• _EXERCISE DIRECTIONS_:
Repeat the stretch of entries below from the line with "rings = [[bm.verts.new((r" through the line with "ob = bpy.data.objects.new(name, cu)". Include both ends and add nothing.

┌─ PROVIDED DATA

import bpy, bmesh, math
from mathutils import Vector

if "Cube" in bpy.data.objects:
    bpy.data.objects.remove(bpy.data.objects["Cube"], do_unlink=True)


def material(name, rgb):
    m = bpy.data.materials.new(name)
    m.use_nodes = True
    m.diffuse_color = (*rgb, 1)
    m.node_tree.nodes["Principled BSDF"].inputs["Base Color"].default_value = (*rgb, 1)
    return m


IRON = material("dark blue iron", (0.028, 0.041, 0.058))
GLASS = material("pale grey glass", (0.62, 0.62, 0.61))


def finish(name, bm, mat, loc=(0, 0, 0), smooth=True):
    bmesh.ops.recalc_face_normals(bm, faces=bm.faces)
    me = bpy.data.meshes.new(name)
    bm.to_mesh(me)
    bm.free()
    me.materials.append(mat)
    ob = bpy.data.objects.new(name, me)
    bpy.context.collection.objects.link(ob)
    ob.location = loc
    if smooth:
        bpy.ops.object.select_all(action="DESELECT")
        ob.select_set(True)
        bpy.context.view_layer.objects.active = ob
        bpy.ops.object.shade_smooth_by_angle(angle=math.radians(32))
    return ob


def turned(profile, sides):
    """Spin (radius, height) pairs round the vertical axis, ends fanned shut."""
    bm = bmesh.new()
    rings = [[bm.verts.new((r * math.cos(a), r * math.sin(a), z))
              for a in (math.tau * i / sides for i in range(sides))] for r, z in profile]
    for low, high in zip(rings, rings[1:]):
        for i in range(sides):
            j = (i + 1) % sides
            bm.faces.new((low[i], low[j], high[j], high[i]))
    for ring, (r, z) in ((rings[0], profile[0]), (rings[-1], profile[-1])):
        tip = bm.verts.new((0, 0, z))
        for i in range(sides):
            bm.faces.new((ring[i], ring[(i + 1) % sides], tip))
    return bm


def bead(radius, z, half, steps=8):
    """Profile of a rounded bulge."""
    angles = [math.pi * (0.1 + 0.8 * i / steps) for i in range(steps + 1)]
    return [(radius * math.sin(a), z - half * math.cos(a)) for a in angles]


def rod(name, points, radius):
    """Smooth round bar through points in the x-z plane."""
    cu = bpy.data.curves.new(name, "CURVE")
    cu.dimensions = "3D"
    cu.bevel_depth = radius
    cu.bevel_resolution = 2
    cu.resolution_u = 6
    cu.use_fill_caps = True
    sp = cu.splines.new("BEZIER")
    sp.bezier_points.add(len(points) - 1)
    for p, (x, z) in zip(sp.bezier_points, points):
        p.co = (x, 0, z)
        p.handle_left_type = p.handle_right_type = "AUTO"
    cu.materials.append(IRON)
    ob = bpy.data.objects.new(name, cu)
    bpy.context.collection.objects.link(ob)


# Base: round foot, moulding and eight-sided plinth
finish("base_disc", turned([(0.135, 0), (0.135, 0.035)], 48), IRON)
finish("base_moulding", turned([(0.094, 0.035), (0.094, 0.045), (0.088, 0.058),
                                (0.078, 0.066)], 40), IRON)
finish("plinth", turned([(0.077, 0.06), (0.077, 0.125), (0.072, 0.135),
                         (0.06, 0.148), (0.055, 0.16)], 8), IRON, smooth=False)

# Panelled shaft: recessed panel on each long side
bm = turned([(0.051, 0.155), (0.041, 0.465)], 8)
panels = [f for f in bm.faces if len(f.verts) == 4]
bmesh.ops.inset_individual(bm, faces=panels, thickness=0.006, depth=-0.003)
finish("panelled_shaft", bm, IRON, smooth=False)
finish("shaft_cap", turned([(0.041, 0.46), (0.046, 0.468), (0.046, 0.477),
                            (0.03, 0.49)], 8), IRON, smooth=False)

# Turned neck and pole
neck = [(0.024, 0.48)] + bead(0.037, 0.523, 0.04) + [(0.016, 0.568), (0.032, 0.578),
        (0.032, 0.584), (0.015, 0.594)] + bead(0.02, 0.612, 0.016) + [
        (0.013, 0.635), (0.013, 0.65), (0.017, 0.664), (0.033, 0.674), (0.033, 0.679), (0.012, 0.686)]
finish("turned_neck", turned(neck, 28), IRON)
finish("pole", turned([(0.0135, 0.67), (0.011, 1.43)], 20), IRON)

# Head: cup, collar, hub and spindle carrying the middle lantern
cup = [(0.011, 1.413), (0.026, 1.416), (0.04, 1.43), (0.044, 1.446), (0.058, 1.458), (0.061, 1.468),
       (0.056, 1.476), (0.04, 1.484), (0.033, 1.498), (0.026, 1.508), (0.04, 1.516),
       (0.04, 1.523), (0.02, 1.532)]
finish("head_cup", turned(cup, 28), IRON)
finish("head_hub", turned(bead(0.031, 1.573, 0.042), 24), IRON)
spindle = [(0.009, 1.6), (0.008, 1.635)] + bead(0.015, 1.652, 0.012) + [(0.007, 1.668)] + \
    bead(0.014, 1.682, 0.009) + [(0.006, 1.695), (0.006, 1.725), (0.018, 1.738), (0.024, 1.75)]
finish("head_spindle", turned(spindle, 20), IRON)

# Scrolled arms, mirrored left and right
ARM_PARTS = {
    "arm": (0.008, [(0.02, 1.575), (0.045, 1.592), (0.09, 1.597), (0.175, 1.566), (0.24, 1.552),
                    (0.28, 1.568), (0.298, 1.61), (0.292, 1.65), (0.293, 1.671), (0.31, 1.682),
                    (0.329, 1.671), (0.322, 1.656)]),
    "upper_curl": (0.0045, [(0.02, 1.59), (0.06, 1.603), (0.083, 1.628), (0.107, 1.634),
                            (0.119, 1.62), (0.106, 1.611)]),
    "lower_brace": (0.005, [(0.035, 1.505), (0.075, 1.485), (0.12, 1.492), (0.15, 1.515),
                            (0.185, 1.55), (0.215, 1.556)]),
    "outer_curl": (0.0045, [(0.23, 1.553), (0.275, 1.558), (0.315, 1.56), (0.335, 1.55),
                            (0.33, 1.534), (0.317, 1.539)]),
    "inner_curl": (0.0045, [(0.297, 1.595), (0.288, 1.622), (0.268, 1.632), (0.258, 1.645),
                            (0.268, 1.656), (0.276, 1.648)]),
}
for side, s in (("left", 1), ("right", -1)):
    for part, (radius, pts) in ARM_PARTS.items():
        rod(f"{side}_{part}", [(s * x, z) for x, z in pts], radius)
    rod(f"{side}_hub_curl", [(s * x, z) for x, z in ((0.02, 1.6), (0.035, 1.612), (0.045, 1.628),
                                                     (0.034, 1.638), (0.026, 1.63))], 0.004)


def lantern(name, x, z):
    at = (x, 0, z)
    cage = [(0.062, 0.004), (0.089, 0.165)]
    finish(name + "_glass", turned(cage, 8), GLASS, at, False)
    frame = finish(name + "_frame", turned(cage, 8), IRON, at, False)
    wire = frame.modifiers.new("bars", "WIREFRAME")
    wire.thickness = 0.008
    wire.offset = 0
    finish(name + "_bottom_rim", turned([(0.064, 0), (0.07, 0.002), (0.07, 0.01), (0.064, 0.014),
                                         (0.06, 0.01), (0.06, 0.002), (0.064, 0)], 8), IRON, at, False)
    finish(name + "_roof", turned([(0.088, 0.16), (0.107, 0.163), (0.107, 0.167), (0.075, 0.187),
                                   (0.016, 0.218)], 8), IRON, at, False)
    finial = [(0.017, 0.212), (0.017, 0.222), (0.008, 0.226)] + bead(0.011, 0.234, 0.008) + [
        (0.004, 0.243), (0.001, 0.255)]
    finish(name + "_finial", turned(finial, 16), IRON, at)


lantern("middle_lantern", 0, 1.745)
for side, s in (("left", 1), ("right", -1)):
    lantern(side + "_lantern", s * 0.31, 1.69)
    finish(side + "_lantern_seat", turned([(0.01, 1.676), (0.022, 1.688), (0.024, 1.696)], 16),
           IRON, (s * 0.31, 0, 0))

└─

• _YOUR RESPONSE_:
    rings = [[bm.verts.new((r * math.cos(a), r * math.sin(a), z))
              for a in (math.tau * i / sides for i in range(sides))] for r, z in profile]
    for low, high in zip(rings, rings[1:]):
        for i in range(sides):
            j = (i + 1) % sides
            bm.faces.new((low[i], low[j], high[j], high[i]))
    for ring, (r, z) in ((rings[0], profile[0]), (rings[-1], profile[-1])):
        tip = bm.verts.new((0, 0, z))
        for i in range(sides):
            bm.faces.new((ring[i], ring[(i + 1) % sides], tip))
    return bm


def bead(radius, z, half, steps=8):
    """Profile of a rounded bulge."""
    angles = [math.pi * (0.1 + 0.8 * i / steps) for i in range(steps + 1)]
    return [(radius * math.sin(a), z - half * math.cos(a)) for a in angles]


def rod(name, points, radius):
    """Smooth round bar through points in the x-z plane."""
    cu = bpy.data.curves.new(name, "CURVE")
    cu.dimensions = "3D"
    cu.bevel_depth = radius
    cu.bevel_resolution = 2
    cu.resolution_u = 6
    cu.use_fill_caps = True
    sp = cu.splines.new("BEZIER")
    sp.bezier_points.add(len(points) - 1)
    for p, (x, z) in zip(sp.bezier_points, points):
        p.co = (x, 0, z)
        p.handle_left_type = p.handle_right_type = "AUTO"
    cu.materials.append(IRON)
    ob = bpy.data.objects.new(name, cu)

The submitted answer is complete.